Martin Burtscher is a Professor in the Department of Computer Science at Texas State University.
He received the BS/MS degree from ETH Zurich and the PhD degree from the University of Colorado at Boulder.
Martin's current research focuses on the parallelization of graph algorithms and complex programs for GPUs
as well as on automatic synthesis of high-speed data-compression algorithms.
He has co-authored about 120 peer-reviewed scientific publications, which have
been cited over 6300 times.
Martin is a distinguished member of the ACM and a senior member of the IEEE.
Current Research Areas
GPU computing, parallel algorithm design, data compression, graph analytics, algorithm synthesis, performance optimization, energy efficiency
I have an open postdoc position starting in September 2023 for two years. Please contact me if you are interested.
I am always looking for creative and motivated students at all levels who are interested in working on these and related topics with me. Please contact me if you are interested.
Efficient Computing Laboratory
Martin directs the Efficient Computing Laboratory (ECL). Its research goals are developing general
strategies for parallelizing complex and irregular programs, creating techniques to automatically synthesize
high-performance data-compression algorithms, and designing optimizations to improve performance and
energy efficiency. Animations and more information are available here.
Faster computations and better algorithms can help save lives, solve health problems, increase safety, improve
the environment, and keep us connected. At this point, parallelization is the primary way to make more powerful
and energy-efficient computers possible. As we are reaching the limits of human ability, automatic synthesis is
the most promising avenue for creating new and improved algorithms.
Projects CIVIC (verification of irregular parallel programs) [NSF/CCF - SHF] LC (high-speed lossy data compression framework) [DOE/ASCR - DRS] PECOS (simulation of inductively coupled plasma torch) [DOE/NNSA - PSAAP III]
Selected ECL-member highlights

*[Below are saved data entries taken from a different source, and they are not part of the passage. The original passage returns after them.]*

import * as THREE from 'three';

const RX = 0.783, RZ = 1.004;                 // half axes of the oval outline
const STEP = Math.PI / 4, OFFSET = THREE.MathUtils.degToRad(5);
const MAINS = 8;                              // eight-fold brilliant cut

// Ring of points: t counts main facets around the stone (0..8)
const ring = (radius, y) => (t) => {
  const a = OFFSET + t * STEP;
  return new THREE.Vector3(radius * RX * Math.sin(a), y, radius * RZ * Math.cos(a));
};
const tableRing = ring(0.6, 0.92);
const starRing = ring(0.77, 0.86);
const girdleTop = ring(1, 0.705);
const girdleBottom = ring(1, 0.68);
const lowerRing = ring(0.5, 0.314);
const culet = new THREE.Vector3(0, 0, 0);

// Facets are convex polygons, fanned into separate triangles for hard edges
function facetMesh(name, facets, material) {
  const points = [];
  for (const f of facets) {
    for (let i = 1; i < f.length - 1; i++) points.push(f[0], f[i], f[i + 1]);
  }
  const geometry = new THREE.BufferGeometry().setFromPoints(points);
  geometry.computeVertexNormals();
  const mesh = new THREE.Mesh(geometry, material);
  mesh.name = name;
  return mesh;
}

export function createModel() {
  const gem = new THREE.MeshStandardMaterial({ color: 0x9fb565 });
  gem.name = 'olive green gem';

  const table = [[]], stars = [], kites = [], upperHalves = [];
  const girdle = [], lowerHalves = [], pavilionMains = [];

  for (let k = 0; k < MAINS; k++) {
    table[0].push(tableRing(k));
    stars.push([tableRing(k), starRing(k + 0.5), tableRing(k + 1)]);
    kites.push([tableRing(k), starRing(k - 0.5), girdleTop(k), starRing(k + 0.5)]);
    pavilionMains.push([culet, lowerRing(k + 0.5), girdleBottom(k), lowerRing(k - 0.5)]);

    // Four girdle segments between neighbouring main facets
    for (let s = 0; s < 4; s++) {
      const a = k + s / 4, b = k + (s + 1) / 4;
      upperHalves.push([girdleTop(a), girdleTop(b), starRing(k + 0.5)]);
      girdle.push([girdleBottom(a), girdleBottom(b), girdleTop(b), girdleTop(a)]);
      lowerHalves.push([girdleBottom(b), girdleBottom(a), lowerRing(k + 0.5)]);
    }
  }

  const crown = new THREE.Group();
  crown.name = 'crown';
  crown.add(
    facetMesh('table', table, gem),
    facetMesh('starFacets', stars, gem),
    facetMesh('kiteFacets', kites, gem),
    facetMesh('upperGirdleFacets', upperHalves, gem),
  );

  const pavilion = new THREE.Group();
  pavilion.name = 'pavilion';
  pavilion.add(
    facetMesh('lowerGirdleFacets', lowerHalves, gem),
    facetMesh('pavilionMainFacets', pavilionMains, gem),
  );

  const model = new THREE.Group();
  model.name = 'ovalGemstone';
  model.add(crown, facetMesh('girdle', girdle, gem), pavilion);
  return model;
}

NSF Fellowships ($138,000): Jared, Kristi, Molly
Outstanding thesis awards: Sepideh
Outstanding research awards: Jared, Molly, Sepideh
Best paper awards: Yiqian, Noushin

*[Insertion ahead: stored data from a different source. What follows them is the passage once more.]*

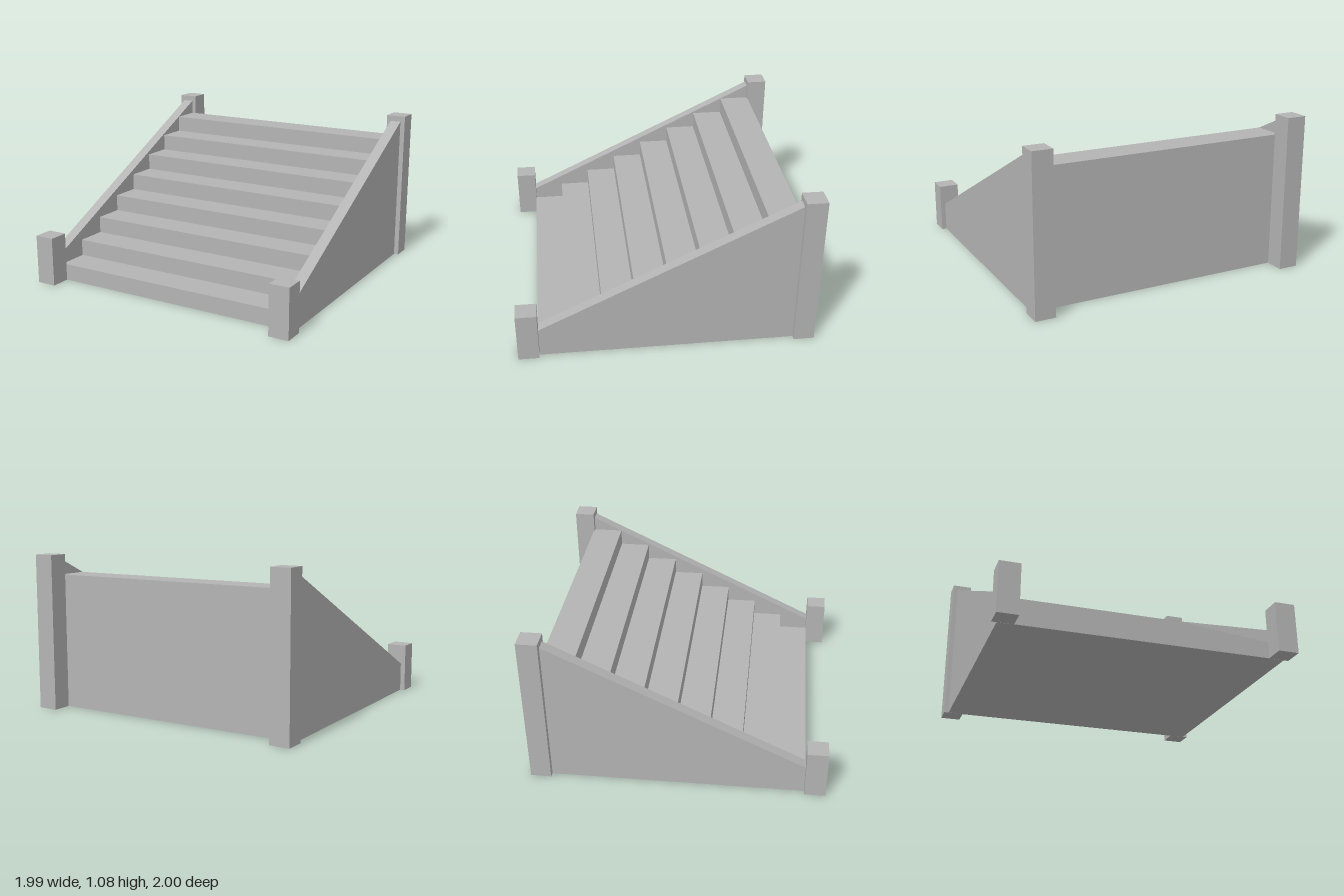
import * as THREE from 'three';

export function createModel() {
  const group = new THREE.Group();
  const stone = new THREE.MeshStandardMaterial({ color: 0xb4b4b4 });
  stone.name = 'greyStone';

  // Extrude a side profile of [z, y] points across x, centred on x
  function sideProfile(name, points, width, x) {
    const shape = new THREE.Shape(points.map(([z, y]) => new THREE.Vector2(-z, y)));
    const geo = new THREE.ExtrudeGeometry(shape, { depth: width, bevelEnabled: false });
    geo.translate(0, 0, -width / 2);
    geo.rotateY(Math.PI / 2);
    const mesh = new THREE.Mesh(geo, stone);
    mesh.name = name;
    mesh.position.x = x;
    group.add(mesh);
  }

  // Solid flight of eight steps
  const count = 8, front = 0.862, back = -0.865, rise = 0.117;
  const run = (front - back) / count;
  const profile = [[front, 0]];
  for (let i = 0; i < count; i++) {
    profile.push([front - i * run, (i + 1) * rise]);
    profile.push([front - (i + 1) * run, (i + 1) * rise]);
  }
  profile.push([back, 0]);
  sideProfile('steps', profile, 1.765, 0);

  for (const [side, s] of [['left', 1], ['right', -1]]) {
    // Sloping side wall
    sideProfile(side + 'Wall', [[0.858, 0], [0.858, 0.205], [-0.858, 1.038], [-0.858, 0]], 0.078, s * 0.921);

    // Square corner posts, short in front and tall behind
    for (const [end, z, h] of [['Front', 0.93, 0.345], ['Back', -0.93, 1.078]]) {
      const post = new THREE.Mesh(new THREE.BoxGeometry(0.14, h, 0.14), stone);
      post.name = side + end + 'Post';
      post.position.set(s * 0.923, h / 2, z);
      group.add(post);
    }
  }
  return group;
}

PhD positions at Texas State, U. of Oregon, UT Austin, U. of Utah
Industry positions at NVIDIA, Intel, Samsung, Thermon, USAA, Charles Schwab, Uber, etc.